▶ [What you have to do]:
Nothing belongs in the answer except the lines of the material that include "return".

▶ [Records for the exercise]:
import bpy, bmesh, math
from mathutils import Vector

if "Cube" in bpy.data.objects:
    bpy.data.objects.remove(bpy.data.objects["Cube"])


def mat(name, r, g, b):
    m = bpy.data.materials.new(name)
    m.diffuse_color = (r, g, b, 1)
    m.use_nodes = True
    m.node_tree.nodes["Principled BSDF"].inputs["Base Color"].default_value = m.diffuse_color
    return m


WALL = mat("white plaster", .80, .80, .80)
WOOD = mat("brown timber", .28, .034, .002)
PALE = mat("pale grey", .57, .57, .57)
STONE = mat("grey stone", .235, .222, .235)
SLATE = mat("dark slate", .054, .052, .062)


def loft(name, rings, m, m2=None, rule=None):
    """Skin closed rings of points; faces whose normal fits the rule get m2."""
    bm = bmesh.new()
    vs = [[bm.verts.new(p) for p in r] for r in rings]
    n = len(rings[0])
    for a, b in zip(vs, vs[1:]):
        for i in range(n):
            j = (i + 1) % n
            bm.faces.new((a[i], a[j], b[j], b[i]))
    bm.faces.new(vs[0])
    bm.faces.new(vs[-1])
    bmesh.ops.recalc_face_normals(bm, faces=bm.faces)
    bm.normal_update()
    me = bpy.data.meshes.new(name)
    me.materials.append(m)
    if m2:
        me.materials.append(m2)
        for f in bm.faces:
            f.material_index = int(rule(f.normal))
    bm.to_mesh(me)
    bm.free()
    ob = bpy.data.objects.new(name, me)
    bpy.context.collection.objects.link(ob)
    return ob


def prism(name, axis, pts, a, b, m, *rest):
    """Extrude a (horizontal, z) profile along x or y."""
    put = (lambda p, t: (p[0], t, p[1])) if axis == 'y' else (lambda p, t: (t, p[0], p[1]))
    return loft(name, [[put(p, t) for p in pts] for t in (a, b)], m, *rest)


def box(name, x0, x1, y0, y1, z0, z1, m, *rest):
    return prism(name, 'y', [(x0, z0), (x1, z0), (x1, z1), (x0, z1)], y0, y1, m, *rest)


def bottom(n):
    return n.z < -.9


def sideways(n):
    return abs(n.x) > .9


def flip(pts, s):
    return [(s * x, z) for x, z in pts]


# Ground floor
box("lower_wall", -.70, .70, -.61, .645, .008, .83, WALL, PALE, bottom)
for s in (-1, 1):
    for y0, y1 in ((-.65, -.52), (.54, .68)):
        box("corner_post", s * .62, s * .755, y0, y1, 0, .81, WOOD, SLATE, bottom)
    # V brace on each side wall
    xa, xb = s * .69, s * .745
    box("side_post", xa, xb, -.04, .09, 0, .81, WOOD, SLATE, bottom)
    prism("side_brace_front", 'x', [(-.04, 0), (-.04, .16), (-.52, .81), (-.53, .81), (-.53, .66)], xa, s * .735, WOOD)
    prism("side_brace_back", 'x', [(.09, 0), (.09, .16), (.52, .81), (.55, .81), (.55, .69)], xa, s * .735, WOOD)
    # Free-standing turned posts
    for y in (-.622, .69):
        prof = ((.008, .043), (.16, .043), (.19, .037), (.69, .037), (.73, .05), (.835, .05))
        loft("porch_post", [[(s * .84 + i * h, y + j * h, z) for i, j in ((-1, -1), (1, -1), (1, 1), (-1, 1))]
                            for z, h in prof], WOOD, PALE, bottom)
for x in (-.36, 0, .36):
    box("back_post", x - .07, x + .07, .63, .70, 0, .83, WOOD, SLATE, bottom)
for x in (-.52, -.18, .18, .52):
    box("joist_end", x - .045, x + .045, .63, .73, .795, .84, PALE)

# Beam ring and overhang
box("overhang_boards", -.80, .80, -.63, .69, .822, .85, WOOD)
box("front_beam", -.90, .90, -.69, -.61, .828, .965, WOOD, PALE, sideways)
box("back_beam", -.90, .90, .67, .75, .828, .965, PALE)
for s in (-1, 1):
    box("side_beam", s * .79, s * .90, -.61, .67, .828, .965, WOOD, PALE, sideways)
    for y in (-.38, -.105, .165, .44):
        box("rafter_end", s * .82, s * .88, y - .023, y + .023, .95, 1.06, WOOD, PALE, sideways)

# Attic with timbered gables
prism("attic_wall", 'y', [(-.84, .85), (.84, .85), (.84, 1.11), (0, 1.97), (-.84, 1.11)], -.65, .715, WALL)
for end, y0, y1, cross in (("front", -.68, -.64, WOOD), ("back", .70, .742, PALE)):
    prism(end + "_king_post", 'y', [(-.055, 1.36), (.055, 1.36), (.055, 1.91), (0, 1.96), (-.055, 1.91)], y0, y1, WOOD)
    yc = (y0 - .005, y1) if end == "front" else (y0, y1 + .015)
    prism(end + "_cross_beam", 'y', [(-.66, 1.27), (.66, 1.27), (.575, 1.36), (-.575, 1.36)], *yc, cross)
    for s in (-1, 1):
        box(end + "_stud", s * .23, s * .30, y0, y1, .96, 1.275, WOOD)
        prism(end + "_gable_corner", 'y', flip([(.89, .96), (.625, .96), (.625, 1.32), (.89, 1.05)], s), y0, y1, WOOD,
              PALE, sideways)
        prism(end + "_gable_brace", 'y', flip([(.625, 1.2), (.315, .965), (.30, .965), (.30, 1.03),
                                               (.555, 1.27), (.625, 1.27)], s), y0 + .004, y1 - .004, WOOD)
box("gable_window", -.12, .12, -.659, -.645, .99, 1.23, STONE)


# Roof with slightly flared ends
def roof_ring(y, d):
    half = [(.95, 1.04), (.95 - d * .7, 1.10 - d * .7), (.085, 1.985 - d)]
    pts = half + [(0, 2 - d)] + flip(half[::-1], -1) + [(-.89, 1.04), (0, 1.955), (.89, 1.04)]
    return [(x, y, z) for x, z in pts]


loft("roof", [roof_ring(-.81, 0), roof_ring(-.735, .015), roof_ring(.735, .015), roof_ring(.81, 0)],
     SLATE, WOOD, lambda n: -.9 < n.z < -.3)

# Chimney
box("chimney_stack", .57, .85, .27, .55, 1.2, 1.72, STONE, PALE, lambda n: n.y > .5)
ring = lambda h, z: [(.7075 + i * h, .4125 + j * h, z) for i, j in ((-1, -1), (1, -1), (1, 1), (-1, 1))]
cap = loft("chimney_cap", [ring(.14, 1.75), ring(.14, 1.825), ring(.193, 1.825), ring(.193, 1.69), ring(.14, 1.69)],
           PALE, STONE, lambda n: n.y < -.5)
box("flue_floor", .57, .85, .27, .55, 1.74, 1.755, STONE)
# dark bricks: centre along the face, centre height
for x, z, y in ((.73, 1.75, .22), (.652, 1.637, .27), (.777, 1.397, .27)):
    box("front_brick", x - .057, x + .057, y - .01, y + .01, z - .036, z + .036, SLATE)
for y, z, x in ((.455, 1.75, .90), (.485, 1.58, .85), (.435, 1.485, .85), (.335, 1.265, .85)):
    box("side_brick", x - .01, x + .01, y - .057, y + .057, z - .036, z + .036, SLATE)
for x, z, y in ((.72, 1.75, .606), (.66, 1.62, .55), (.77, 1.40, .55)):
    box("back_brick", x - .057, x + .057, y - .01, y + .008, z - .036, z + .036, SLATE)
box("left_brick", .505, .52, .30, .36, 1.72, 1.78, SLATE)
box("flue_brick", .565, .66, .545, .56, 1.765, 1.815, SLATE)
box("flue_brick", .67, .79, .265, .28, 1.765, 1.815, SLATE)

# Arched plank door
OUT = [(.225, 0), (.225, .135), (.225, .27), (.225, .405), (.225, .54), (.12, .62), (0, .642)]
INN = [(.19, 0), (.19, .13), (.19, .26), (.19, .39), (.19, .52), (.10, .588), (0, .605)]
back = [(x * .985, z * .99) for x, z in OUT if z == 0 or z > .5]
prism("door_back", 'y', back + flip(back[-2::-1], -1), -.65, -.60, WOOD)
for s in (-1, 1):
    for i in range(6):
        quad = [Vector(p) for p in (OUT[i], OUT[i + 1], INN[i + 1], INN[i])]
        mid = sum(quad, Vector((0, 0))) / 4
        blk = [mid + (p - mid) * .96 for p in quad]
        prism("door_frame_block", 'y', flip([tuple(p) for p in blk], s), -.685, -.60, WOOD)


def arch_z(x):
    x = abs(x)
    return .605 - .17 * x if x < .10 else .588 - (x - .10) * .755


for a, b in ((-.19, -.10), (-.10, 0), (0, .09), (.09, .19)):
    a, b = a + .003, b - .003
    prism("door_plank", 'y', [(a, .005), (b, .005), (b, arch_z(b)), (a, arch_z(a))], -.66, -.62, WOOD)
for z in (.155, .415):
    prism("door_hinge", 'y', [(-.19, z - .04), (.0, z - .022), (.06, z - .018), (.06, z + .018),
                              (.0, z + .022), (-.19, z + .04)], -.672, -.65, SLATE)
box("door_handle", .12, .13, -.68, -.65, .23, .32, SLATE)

▶ [Task result]:
    return m
    return ob
    return loft(name, [[put(p, t) for p in pts] for t in (a, b)], m, *rest)
    return prism(name, 'y', [(x0, z0), (x1, z0), (x1, z1), (x0, z1)], y0, y1, m, *rest)
    return n.z < -.9
    return abs(n.x) > .9
    return [(s * x, z) for x, z in pts]
    return [(x, y, z) for x, z in pts]
    return .605 - .17 * x if x < .10 else .588 - (x - .10) * .755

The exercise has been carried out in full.